More recently, Fore bought Scalable Networks, for its Fast Ethernet and Gigabit Ethernet expertise; Cadia Networks, which added multiservice technology for ATM networks, allowing multiple data types to be carried over an ATM pipe; and Nemesys Research, which offered Fore ATM multimedia technology.
The company is also expanding beyond its core business.
"Fore is going through kind of a catharsis right now," said Craig Johnson, principal analyst with Current Analysis, an Ashburn, Virginia-based, consulting firm. "With the buying binge, they've obviously expanded beyond their ATM-at-the-core approach."
Recent Fore successes on the user front also highlight the unique capabilities of ATM. Fore has integrated its ATM products with a real-time operating system in Canada to provide video-based toll collection on Highway 407 outside Toronto. ATMNet is also making huge inroads on the West coast and beyond as a network services provider using Fore's ATM switching gear.
"Expanding beyond their ATM roots is really a marketplace necessity," said Dan Taylor, an analyst with the Aberdeen Group consultancy. "They're just continuing to round out their service offerings."
Expect a continuation of Fore's acquisition spree in the coming months as the company tries to enhance its "complete solutions"-style strategy.
As a market matures, marketshares tend to shrink. But Fore Systems may have enough of an advantage to fend off competitors.
In the first half of 1996, Fore Systems maintained a significant marketshare lead with 30 percent of port shipments for ATM switches compared to its closest competitor Cisco Systems, which held 12 percent, according to market researcher Dataquest.
Fore, along with rivals Cisco Systems and Cascade Communications continue to benefit from their investments in ATM research and development.

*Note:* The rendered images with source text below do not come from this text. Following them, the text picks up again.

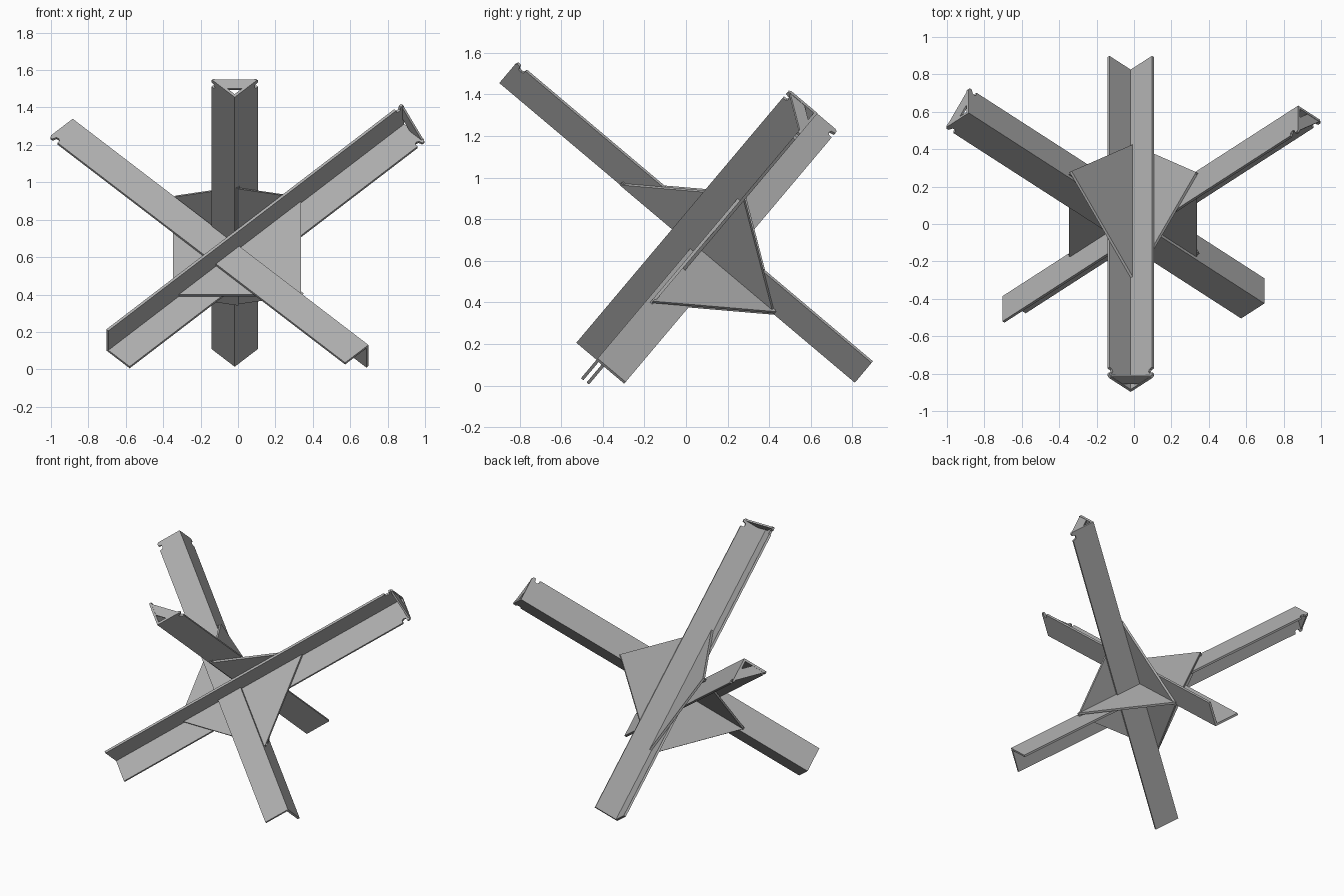
import bpy, bmesh
from mathutils import Vector

if "Cube" in bpy.data.objects:
    bpy.data.objects.remove(bpy.data.objects["Cube"])

# Three mutually perpendicular beam axes
B = Vector((0.7071, 0.4557, 0.5407))
C = Vector((0.7071, -0.4557, -0.5407))
A = Vector((0.0, 0.7647, -0.6445))
T = 0.015      # steel thickness
W = 0.176      # flange width

steel = bpy.data.materials.new("steel")
steel.diffuse_color = (0.43, 0.43, 0.43, 1)
steel.use_nodes = True
steel.node_tree.nodes["Principled BSDF"].inputs["Base Color"].default_value = steel.diffuse_color


def pos(b, c, a):
    return B * b + C * c + A * a


def prism(bm, origin, u, v, w, pts, thick):
    """Extrude a flat outline lying in the u-v plane along w."""
    lo = [bm.verts.new(origin + u * p + v * q) for p, q in pts]
    hi = [bm.verts.new(x.co + w * thick) for x in lo]
    n = len(pts)
    bm.faces.new(lo)
    bm.faces.new(hi)
    for i in range(n):
        j = (i + 1) % n
        bm.faces.new((lo[i], lo[j], hi[j], hi[i]))


def finish(bm, name):
    bmesh.ops.recalc_face_normals(bm, faces=bm.faces)
    me = bpy.data.meshes.new(name)
    bm.to_mesh(me)
    bm.free()
    me.materials.append(steel)
    bpy.context.collection.objects.link(bpy.data.objects.new(name, me))


def flange_outline(length, start):
    """Strip with a wire notch in its free edge near the upper end."""
    return [(0, start), (length, start), (length, W - 0.012),
            (length - 0.008, W), (length - 0.024, W),
            (length - 0.03, W - 0.022), (length - 0.046, W - 0.026),
            (length - 0.058, W - 0.018), (length - 0.06, W), (0, W)]


def beam(name, foot, axis, f1, f2, length=2.236):
    # angle-iron beam: two flanges meeting at the spine
    bm = bmesh.new()
    prism(bm, foot, axis, f1, f2, flange_outline(length, 0), T)
    prism(bm, foot, axis, f2, f1, flange_outline(length, T), T)
    finish(bm, name)
    # end plate at the upper end, leaving a small hole at the spine
    bm = bmesh.new()
    e, h = W - 0.012, 0.075
    prism(bm, foot + axis * (length - 0.002), f1, f2, -axis,
          [(e, T * 0.8), (T * 0.8, e), (T * 0.8, h), (h, T * 0.8)], 0.012)
    finish(bm, name + "_end_plate")


beam("center_beam", pos(0.365, -0.39, 0.612), -A, B, -C)
beam("right_beam", pos(-0.619, -0.376, -0.36), B, C, -A)
beam("left_beam", pos(0.37, 0.616, -0.409), -C, -B, A)

# Gusset plates joining the beams at the crossing
R = 0.484


def gusset(name, hub, u, v, w, pts):
    bm = bmesh.new()
    prism(bm, pos(*hub) - w * T / 2, u, v, w, [(p * R, q * R) for p, q in pts], T)
    finish(bm, name)


gusset("front_gusset", (0.376, -0.383, -0.3825), B, C, A,
       [(1, 0), (0, 1), (-1, 0), (0, -1), (0, 0)])
gusset("right_gusset", (0.376, -0.383, -0.3825), A, B, C,
       [(-1, 0), (0, 1), (1, 0), (0, -1), (0, 0)])
gusset("left_gusset", (0.388, -0.383, -0.3825), A, C, B,
       [(-1, 0), (0, -1), (1, 0), (0, 1), (0, 0)])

"I don't see any reason to change right now as far as continuing to drive our [initial] vision," said Fore's McKenzie. "We're really on a roll and I see most of our competitors continuing to play catch up."